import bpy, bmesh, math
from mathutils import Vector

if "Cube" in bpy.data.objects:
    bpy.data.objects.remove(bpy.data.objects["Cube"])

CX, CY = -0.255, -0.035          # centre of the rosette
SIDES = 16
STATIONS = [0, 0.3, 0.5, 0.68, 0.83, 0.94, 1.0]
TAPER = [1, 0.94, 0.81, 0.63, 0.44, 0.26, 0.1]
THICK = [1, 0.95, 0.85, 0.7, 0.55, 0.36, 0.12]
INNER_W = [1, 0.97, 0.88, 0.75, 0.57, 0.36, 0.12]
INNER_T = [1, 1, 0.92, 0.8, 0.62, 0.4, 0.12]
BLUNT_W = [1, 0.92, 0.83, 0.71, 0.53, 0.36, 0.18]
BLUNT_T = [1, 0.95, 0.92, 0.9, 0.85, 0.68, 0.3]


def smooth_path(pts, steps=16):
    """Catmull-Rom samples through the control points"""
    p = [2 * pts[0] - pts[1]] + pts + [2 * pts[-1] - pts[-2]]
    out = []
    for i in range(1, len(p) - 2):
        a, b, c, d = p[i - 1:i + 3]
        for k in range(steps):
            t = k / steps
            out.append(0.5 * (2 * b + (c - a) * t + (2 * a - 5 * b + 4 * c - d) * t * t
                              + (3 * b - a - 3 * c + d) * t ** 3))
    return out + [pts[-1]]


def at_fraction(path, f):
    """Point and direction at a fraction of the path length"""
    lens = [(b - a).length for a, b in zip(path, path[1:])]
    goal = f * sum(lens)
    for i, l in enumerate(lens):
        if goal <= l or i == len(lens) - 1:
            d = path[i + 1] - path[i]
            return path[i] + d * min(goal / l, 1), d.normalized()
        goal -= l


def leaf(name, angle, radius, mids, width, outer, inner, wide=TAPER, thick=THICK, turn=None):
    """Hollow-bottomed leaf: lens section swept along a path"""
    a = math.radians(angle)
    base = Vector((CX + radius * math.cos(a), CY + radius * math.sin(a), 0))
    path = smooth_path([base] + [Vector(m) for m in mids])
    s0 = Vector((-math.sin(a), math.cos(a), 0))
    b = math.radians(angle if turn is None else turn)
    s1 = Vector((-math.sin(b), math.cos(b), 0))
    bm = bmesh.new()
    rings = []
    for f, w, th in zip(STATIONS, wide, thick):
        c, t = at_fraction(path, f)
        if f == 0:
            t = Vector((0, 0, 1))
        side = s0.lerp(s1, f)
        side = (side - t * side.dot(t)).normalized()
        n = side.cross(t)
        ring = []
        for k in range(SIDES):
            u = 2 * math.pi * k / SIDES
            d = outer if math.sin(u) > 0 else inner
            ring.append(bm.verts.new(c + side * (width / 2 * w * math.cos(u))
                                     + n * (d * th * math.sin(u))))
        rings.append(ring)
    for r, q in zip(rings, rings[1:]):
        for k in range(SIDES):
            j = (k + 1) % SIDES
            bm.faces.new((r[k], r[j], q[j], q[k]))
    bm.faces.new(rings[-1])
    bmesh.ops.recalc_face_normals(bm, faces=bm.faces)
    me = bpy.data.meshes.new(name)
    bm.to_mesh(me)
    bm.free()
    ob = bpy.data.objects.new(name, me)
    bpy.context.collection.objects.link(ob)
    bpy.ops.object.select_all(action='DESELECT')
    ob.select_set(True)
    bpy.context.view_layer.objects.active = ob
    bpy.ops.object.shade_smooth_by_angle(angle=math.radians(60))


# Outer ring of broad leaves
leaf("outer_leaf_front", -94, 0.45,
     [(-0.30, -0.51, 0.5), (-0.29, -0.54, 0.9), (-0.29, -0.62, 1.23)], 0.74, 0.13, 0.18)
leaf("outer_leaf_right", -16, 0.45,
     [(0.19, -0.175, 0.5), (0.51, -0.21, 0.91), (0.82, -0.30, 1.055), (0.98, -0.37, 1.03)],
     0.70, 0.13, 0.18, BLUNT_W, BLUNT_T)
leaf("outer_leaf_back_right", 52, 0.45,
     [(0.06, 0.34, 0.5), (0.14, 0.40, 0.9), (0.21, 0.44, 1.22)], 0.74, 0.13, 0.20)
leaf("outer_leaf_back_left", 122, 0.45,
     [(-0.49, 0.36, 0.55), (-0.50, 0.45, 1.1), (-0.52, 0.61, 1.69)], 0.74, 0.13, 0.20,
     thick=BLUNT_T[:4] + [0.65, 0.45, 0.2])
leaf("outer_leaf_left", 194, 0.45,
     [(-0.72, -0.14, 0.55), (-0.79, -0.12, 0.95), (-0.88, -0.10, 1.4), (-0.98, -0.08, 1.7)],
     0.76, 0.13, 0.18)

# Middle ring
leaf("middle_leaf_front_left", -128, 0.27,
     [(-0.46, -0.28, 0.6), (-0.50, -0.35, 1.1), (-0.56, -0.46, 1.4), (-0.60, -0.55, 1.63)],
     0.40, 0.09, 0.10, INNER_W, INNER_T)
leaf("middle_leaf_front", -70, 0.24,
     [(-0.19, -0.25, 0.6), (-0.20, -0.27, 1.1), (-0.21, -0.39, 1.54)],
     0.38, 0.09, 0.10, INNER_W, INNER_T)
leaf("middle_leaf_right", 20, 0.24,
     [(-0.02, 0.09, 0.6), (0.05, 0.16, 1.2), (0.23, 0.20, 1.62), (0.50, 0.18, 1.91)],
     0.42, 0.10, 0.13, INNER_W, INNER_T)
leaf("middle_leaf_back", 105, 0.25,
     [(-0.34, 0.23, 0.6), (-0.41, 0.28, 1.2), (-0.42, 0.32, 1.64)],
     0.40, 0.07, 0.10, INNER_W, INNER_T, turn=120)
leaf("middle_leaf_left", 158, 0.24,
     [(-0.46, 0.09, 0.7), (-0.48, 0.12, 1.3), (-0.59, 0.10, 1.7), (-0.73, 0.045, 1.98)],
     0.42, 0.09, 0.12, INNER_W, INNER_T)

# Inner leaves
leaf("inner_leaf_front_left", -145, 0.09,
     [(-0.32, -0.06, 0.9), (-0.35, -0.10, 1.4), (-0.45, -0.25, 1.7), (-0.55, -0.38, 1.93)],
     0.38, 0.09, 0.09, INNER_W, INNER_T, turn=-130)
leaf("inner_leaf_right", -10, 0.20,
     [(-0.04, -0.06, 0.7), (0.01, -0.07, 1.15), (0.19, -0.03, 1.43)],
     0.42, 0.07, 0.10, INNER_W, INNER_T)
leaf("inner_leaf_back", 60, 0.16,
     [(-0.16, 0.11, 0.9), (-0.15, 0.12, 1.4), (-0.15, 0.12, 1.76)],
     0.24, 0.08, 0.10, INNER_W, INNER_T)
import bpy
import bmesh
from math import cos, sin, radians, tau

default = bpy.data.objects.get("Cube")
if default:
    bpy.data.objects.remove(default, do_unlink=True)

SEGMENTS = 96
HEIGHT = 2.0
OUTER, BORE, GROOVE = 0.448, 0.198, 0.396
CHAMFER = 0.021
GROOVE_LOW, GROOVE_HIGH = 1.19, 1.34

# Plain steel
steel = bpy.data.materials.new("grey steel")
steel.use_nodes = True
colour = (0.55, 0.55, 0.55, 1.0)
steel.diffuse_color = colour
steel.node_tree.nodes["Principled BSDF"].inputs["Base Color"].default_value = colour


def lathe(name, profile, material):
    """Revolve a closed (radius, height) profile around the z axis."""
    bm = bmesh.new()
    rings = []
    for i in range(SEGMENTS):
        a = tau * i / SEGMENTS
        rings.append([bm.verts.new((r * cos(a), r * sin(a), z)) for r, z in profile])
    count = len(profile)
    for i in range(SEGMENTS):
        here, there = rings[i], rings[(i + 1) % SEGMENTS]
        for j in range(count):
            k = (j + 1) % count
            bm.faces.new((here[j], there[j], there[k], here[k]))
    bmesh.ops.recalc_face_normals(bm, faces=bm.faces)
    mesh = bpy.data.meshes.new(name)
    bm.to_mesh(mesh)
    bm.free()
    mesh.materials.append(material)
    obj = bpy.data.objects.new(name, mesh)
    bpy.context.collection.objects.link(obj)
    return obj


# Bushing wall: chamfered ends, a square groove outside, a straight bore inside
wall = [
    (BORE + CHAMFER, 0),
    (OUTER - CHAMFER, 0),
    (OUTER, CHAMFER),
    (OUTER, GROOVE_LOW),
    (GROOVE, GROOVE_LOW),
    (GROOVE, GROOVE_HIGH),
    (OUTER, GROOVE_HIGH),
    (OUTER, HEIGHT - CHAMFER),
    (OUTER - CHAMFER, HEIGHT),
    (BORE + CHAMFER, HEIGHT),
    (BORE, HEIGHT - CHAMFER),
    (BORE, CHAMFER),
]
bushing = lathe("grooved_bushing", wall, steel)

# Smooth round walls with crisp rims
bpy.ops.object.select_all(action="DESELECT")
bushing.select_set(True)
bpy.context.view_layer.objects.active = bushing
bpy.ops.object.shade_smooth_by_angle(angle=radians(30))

_To do_.
The string to find is "rings"; copy every line of the listing that has it.

_Response_.
    rings = []
        rings.append(ring)
    for r, q in zip(rings, rings[1:]):
    bm.faces.new(rings[-1])
    rings = []
        rings.append([bm.verts.new((r * cos(a), r * sin(a), z)) for r, z in profile])
        here, there = rings[i], rings[(i + 1) % SEGMENTS]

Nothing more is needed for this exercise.